--- Records provided ---
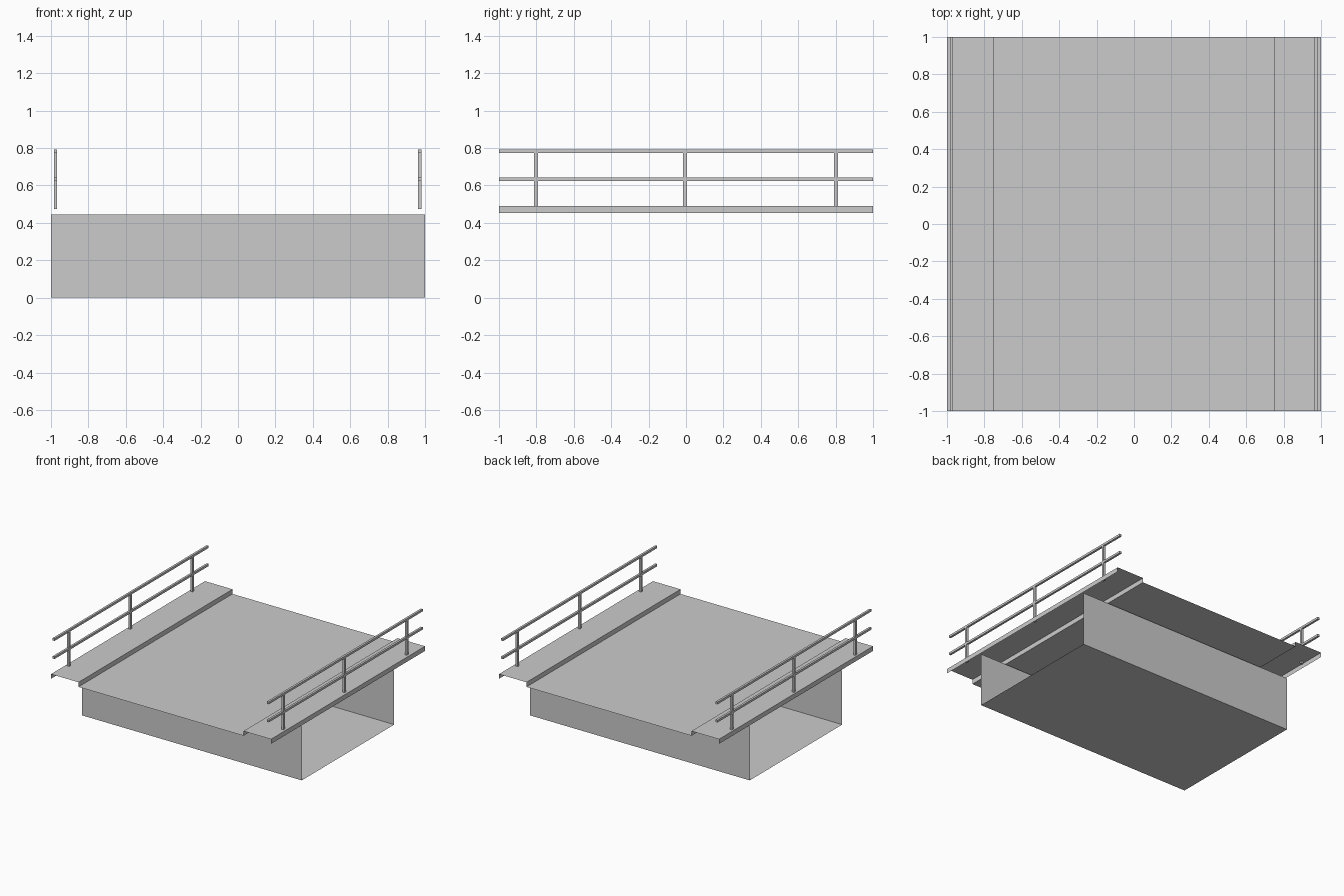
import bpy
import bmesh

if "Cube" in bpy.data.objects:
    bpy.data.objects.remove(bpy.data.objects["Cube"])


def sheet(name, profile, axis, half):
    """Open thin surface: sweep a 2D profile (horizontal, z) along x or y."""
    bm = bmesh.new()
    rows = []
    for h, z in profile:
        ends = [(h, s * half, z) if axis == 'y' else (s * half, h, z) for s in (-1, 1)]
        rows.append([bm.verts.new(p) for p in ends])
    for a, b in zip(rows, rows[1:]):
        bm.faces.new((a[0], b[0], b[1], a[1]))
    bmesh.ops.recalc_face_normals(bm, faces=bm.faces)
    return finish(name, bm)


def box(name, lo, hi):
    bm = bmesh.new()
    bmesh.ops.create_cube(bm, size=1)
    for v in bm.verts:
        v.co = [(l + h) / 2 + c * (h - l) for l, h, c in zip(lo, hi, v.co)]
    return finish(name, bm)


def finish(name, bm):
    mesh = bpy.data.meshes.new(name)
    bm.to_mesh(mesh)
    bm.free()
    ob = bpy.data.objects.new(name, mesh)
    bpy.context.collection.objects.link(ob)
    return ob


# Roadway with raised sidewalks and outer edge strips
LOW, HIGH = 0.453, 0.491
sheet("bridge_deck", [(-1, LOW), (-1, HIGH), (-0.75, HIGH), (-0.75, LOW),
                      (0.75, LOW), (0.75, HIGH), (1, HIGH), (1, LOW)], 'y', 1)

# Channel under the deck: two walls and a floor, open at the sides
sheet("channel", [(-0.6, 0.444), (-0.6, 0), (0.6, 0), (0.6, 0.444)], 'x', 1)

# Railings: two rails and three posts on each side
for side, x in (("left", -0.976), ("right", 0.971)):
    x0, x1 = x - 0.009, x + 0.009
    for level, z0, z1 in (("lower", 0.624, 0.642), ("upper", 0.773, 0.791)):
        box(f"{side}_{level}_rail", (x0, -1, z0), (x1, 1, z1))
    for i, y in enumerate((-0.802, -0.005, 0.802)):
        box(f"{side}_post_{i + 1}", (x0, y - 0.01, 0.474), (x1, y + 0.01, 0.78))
---
--- Records provided ---
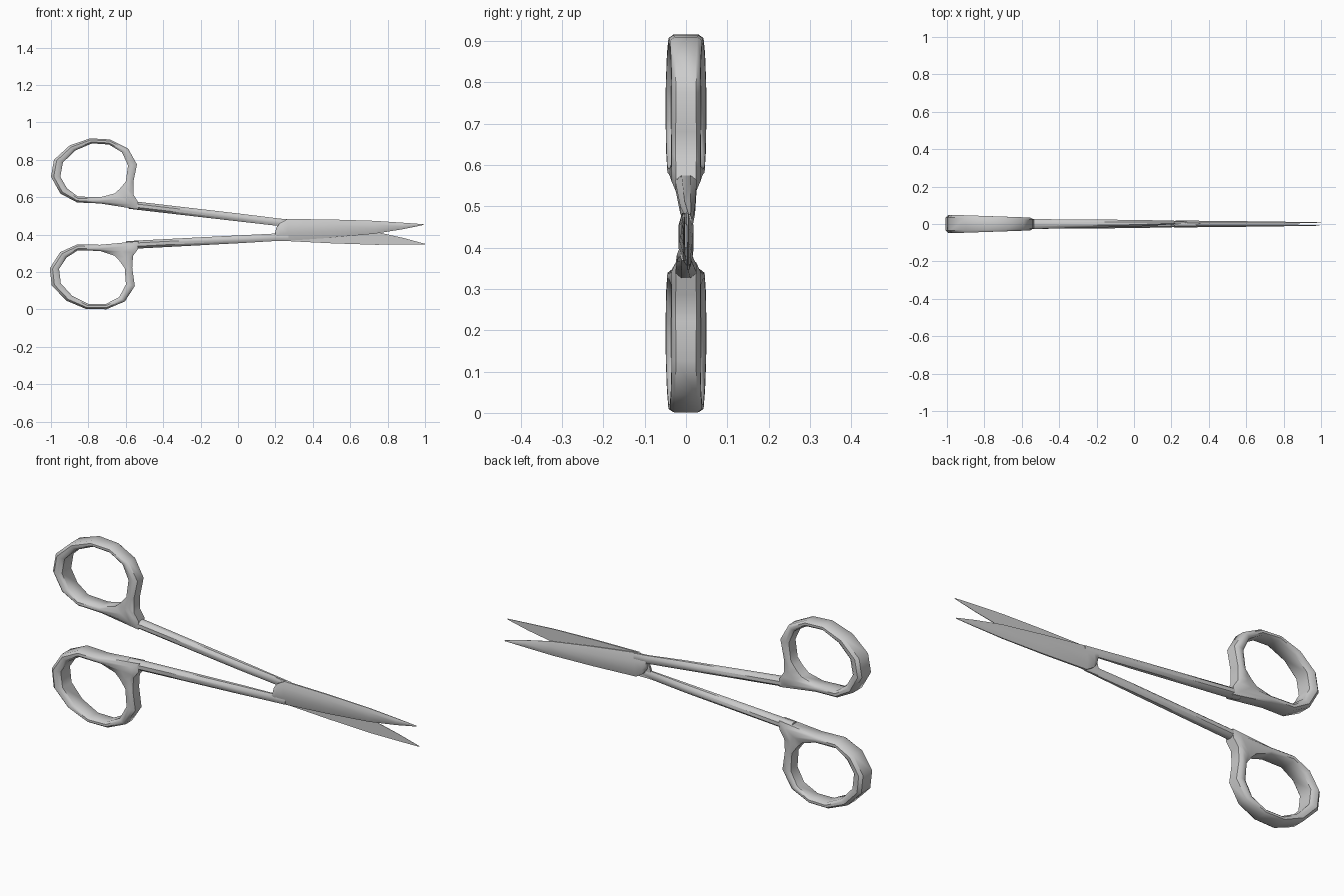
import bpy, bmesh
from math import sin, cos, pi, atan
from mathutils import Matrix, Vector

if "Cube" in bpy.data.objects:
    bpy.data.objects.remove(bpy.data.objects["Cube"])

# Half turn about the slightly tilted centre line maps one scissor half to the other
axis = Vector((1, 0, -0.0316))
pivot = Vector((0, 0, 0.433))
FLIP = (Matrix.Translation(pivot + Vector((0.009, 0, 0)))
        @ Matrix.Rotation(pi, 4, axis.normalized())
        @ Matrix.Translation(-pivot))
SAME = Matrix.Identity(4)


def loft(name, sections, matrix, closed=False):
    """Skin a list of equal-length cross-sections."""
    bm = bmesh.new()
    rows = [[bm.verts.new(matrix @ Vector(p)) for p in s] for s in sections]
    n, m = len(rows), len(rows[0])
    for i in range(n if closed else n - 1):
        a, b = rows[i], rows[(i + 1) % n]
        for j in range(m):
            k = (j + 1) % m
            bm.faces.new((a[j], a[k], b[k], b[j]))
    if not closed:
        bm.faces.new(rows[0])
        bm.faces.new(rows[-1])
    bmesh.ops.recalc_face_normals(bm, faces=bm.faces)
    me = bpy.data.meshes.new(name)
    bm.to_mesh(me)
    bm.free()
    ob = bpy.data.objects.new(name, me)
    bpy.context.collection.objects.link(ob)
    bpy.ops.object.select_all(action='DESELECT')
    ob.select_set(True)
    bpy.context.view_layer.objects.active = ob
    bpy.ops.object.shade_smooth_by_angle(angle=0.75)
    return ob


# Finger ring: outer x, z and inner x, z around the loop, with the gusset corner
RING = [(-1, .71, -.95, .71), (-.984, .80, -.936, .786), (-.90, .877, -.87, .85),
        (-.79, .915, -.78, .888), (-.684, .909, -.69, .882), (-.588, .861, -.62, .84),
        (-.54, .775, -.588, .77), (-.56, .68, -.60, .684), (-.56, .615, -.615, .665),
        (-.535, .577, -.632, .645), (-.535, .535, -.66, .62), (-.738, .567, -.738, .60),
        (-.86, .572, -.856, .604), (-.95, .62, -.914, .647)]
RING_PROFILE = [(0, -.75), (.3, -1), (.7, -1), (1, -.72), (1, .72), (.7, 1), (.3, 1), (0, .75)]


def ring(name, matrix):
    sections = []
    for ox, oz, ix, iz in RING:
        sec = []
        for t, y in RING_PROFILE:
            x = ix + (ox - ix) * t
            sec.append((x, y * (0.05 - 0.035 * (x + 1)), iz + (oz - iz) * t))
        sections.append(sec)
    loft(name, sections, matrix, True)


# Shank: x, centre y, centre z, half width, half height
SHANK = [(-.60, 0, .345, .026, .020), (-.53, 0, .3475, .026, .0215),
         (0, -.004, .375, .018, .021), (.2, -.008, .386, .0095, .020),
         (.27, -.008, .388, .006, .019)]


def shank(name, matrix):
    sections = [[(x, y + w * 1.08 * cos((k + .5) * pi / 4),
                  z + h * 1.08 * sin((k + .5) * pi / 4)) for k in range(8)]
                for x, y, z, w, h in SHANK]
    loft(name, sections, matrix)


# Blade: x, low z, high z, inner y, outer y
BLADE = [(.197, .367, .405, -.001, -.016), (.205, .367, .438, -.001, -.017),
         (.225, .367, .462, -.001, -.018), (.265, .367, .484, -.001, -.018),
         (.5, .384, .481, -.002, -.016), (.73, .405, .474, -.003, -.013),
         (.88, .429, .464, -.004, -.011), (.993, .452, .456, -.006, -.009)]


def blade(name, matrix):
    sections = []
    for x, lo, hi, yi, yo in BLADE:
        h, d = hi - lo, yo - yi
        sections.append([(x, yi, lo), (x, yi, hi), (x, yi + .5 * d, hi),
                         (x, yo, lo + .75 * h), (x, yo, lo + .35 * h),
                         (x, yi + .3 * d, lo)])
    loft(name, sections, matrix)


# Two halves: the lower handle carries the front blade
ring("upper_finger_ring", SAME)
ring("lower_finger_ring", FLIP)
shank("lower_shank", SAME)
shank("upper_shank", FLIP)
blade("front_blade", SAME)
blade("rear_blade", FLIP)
---
Will you return exactly the lines above from the one with "for level, z0, z1" down to the one with "y + 0.01, 0.78))", counting both as part of the range?

    for level, z0, z1 in (("lower", 0.624, 0.642), ("upper", 0.773, 0.791)):
        box(f"{side}_{level}_rail", (x0, -1, z0), (x1, 1, z1))
    for i, y in enumerate((-0.802, -0.005, 0.802)):
        box(f"{side}_post_{i + 1}", (x0, y - 0.01, 0.474), (x1, y + 0.01, 0.78))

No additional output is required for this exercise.